Pearl Izumi Divide
One of the lightest gloves on test, but also one of the bulkiest across the palm and around the fingers. The perforated synthetic palm is plush but it bunches up as you grip onto the handlebar. It’s also a little rough-and-ready round the seams, and there are no pull tags. A micro terry wipe is handy for mopping up sweat, and it feels soft against the skin. The Divide is one of only two gloves that are smartphone-ready, which is handy for texting or calling for an ambulance.
POC Index Air
The POC Index Air feels old skool, but it’s a solid glove with a thick, perforated palm, reinforced thumb and a massive terry brow-wipe. Fit is great in the palm and there are some nice tapered shapes to the fingers, but unfortunately the glove is too tight across the back of the hand, and for this reason we’d definitely consider upsizing. Also, the pull tags are too small, the Velcro tag doesn’t reach and the silicone gripper on the fingers started to delaminate after barely three rides, which is worrying for a glove costing this much.
Race Face Stage
The Stage is one several gloves on test with a reinforced palm. Y-shaped panels of Amara (synthetic leather) help protect the raised areas, but the Stage feels heavy once on and there’s a real lack of feel. Proportionally, the thumb is too short compared to the fingers, but the fit around the wrist is the best on test. The glove does have silicone grip on the primary digits, and a handy smartphone compatible patch on the middle finger; although why it’s not on the index finger we don’t know.
661 Comp Slice
The Comp Slice is another Lycra backed, pull-on glove. It’s super-light and extremely breathable, but the Lycra material isn’t that durable and has snagged in a few places. The shaped fingers fit great and the palm material extends round into the index finger to protect this key wear area. We’re not sure why there’s reinforcement on the back of the thumb, but you can’t feel it while riding. The Slice is big for a medium, and stretches loads with use, so we’d recommend dropping down a size.
Troy Lee Designs Air
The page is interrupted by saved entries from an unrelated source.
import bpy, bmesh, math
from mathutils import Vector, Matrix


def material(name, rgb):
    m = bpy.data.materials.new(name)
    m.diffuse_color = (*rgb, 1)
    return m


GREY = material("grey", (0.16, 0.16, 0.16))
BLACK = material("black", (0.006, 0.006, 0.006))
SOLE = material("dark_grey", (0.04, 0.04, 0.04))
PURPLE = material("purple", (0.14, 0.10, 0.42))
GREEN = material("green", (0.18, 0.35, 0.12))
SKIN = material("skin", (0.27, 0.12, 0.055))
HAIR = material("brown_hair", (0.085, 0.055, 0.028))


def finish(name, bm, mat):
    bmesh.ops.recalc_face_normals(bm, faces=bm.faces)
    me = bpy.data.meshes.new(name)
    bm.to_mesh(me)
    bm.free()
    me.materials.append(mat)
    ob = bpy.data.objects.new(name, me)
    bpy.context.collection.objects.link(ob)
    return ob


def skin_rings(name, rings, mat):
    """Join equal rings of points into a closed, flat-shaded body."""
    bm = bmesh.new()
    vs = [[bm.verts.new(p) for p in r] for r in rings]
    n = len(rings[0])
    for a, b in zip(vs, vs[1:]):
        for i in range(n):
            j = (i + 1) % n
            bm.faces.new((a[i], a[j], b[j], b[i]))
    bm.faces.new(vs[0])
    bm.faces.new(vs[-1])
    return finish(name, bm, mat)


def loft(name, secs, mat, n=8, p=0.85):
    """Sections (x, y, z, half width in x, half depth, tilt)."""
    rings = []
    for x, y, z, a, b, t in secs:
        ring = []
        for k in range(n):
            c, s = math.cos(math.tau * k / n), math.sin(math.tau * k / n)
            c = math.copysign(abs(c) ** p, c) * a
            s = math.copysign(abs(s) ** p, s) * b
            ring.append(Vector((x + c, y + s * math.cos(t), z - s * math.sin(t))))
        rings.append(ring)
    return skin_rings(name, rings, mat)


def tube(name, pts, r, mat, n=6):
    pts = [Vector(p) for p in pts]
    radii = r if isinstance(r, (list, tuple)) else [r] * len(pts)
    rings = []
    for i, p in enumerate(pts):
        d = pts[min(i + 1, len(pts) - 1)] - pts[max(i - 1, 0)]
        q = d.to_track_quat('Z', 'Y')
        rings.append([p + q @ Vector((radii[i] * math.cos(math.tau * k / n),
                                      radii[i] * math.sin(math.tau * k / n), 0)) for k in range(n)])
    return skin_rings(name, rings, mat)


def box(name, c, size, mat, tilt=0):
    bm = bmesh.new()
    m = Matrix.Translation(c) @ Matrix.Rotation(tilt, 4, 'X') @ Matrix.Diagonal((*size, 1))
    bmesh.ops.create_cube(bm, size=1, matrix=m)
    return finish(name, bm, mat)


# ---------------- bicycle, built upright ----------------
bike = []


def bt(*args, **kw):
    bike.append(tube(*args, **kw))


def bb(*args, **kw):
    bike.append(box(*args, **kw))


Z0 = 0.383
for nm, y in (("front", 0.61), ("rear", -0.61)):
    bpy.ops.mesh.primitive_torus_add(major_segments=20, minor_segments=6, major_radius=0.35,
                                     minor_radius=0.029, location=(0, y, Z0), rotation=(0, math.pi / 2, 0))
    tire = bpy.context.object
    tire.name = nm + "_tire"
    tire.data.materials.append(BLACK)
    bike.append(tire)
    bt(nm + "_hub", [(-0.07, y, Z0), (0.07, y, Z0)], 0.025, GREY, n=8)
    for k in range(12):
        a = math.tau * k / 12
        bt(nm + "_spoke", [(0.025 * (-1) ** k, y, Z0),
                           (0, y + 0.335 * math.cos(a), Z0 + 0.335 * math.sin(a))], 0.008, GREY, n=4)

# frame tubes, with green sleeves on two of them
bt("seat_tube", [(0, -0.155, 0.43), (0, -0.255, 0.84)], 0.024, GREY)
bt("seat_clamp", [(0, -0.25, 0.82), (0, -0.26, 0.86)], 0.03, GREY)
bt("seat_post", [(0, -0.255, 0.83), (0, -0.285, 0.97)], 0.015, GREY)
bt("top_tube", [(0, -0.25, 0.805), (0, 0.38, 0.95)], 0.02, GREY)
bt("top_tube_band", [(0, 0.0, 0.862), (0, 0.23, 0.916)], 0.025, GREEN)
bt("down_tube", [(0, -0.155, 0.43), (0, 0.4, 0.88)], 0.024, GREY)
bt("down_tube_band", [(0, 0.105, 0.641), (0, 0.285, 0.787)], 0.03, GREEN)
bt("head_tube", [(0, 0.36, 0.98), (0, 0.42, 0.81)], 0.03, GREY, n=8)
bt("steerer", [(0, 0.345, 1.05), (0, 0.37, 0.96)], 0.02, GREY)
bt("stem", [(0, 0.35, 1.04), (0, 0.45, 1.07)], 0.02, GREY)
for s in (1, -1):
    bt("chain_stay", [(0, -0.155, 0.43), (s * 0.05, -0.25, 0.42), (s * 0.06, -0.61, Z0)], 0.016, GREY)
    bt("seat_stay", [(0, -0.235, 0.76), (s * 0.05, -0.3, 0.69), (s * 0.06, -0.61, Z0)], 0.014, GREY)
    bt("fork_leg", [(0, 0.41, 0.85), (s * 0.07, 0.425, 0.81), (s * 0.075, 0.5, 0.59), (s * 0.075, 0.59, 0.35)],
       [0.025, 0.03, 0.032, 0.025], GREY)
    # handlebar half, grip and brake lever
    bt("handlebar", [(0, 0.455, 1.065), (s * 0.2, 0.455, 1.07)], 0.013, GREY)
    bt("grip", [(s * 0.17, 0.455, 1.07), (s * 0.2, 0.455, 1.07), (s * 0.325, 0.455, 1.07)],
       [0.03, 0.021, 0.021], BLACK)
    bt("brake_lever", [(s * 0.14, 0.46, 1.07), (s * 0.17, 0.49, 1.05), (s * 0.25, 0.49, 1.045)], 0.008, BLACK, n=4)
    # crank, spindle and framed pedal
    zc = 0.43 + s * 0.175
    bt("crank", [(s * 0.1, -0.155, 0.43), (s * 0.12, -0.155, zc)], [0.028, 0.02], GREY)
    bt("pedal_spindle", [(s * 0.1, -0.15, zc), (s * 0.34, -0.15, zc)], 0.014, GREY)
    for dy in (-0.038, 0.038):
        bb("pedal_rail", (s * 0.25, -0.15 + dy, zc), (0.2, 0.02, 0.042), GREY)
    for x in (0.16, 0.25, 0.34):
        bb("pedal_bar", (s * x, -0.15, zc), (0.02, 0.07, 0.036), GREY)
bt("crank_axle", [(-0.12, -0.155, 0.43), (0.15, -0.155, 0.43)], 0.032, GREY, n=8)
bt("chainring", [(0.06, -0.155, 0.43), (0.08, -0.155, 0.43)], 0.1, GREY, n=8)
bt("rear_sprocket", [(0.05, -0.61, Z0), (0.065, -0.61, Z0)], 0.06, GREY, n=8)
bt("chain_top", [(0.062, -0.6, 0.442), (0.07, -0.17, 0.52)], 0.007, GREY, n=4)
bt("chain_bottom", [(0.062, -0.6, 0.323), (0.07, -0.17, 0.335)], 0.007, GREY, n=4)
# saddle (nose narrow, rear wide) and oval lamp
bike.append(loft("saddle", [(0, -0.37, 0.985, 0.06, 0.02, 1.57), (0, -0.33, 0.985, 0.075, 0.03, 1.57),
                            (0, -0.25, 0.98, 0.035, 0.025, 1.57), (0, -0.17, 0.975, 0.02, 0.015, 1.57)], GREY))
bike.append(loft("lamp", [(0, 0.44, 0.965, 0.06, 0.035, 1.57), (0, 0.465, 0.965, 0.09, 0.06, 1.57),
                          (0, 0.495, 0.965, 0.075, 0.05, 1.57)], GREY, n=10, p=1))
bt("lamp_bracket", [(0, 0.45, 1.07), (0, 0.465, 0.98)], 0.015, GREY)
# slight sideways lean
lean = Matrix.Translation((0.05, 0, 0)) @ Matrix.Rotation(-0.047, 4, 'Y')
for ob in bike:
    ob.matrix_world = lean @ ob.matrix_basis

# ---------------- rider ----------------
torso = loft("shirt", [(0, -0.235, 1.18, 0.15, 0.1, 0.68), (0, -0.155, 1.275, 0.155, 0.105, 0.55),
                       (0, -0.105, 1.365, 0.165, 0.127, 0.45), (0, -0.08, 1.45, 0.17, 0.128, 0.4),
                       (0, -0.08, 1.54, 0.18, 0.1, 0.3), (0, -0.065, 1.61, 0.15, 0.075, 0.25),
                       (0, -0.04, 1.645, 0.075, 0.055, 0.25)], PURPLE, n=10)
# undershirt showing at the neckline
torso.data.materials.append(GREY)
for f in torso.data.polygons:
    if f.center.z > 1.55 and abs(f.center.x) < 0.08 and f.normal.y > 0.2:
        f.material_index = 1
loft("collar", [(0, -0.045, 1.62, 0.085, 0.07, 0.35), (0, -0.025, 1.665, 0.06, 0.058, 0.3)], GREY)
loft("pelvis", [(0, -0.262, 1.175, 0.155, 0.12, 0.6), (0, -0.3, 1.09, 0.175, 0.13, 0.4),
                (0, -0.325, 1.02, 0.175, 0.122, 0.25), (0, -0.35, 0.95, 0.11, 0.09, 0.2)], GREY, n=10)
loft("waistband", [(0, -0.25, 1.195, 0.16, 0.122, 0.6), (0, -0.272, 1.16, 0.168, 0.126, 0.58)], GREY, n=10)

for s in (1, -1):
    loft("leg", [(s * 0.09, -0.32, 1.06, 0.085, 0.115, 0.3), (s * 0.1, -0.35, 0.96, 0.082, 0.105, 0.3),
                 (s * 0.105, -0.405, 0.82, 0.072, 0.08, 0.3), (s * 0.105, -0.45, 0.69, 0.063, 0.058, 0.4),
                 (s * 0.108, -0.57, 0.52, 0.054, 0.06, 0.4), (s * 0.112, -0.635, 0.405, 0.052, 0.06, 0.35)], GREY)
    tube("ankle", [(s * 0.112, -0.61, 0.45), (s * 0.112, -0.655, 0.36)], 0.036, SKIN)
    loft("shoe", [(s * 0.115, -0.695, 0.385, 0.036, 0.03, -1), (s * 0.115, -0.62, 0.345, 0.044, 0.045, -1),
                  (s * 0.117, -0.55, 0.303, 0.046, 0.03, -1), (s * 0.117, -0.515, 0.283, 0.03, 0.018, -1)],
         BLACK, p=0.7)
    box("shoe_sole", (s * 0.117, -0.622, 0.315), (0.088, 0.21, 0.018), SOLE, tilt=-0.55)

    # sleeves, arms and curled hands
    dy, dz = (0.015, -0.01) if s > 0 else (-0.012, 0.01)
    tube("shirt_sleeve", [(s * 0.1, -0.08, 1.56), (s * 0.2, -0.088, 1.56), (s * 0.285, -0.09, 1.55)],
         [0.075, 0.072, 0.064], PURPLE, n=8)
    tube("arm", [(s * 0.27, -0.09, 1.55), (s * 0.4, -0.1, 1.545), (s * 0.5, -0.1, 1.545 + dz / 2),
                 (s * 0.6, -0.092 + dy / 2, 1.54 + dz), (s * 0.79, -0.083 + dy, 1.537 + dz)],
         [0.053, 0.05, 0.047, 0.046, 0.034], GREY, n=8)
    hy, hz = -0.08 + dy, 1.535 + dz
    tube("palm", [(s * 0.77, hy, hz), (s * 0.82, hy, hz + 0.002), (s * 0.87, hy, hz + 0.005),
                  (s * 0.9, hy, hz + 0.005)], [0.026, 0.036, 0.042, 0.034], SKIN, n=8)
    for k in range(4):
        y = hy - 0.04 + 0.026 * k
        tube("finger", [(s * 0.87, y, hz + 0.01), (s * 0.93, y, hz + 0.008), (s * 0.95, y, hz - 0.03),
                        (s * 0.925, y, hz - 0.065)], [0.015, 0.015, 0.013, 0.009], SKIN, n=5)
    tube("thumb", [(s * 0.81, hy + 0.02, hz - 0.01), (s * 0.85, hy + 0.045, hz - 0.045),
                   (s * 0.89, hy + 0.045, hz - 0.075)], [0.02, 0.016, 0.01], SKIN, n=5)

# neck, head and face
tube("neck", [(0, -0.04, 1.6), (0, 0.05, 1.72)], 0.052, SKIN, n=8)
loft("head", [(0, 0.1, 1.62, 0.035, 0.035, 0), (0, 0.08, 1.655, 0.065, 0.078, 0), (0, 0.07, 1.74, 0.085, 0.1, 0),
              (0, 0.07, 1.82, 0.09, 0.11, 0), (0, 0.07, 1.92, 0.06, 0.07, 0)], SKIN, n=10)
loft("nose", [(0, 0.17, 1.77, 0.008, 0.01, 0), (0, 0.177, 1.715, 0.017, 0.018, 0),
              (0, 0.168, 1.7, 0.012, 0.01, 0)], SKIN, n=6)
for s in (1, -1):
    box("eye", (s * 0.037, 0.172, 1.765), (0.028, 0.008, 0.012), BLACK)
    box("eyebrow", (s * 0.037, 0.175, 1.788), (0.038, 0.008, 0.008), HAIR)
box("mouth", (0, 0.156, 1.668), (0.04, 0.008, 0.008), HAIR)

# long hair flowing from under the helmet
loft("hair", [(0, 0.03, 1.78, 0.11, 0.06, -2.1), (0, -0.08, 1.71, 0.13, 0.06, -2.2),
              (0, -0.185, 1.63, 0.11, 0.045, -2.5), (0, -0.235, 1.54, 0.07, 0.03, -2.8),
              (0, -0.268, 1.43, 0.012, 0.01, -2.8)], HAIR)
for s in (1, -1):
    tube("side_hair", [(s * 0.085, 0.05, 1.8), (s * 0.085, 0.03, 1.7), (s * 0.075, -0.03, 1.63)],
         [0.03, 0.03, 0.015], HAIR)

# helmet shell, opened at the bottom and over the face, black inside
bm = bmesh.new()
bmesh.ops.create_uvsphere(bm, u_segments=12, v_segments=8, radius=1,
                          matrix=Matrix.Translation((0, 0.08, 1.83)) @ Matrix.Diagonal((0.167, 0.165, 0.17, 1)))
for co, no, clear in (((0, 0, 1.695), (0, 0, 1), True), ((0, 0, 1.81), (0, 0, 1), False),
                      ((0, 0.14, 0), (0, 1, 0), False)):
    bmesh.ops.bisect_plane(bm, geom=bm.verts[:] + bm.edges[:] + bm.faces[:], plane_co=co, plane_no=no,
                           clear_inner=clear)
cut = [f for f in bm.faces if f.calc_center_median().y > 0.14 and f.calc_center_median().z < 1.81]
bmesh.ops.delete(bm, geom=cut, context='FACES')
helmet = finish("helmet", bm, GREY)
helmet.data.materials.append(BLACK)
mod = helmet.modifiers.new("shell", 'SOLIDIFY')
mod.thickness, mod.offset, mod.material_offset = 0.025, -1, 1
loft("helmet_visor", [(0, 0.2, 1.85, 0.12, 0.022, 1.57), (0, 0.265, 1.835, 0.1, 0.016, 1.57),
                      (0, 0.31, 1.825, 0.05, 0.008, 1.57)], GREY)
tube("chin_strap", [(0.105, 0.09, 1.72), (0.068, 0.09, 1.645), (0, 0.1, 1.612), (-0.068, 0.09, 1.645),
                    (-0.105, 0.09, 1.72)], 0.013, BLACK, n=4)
Troy Lee Designs’s Air glove is short and stubby in the fingers but oddly slack in the wrist, which means you have to pull the Velcro tag extra tight and this causes it to bunch up even more. The dark palm still looks like new and the silicone grip on the palm and two fingers that do the braking hasn’t worn off so far. There’s no terry wipe to absorb sweat but the base material is plenty absorbent. For the money, though, there are gloves here that are lighter and feel more precise.
Troy Lee Designs Sprint
The Sprint is a lighter, more trail-focused glove than the Troy Lee Air we tested last month. With a thinner back and thumb-length nose wipe, along with even thinner material along the sides of the fingers, it’s more suited to long days in the saddle than its DH-oriented cousin. The palm isn’t the last word in thinness, but doesn’t want for feel, doesn’t bunch up and has proved totally durable so far. There are rubberised fingertips on the main braking fingers for extra purchase, and they’re also touchscreen compatible — thankfully it hasn’t worn through after one ride, like on the previous Sprint glove. The Velcro fastening around the cuff allows for easy access and the pattern on the back is reflective. A great looking glove with excellent fit and feel.
There is one clear winner in this test – the Leatt DBX 4.0 Lite. The features and the aesthetic may be a bit OTT for some but there’s simply no arguing with the fit and performance. It is an expensive glove though.
The runner-up in this test is the Dainese Driftec. A bit more affordable than the Leatt but still offering very good levels of fit and feel.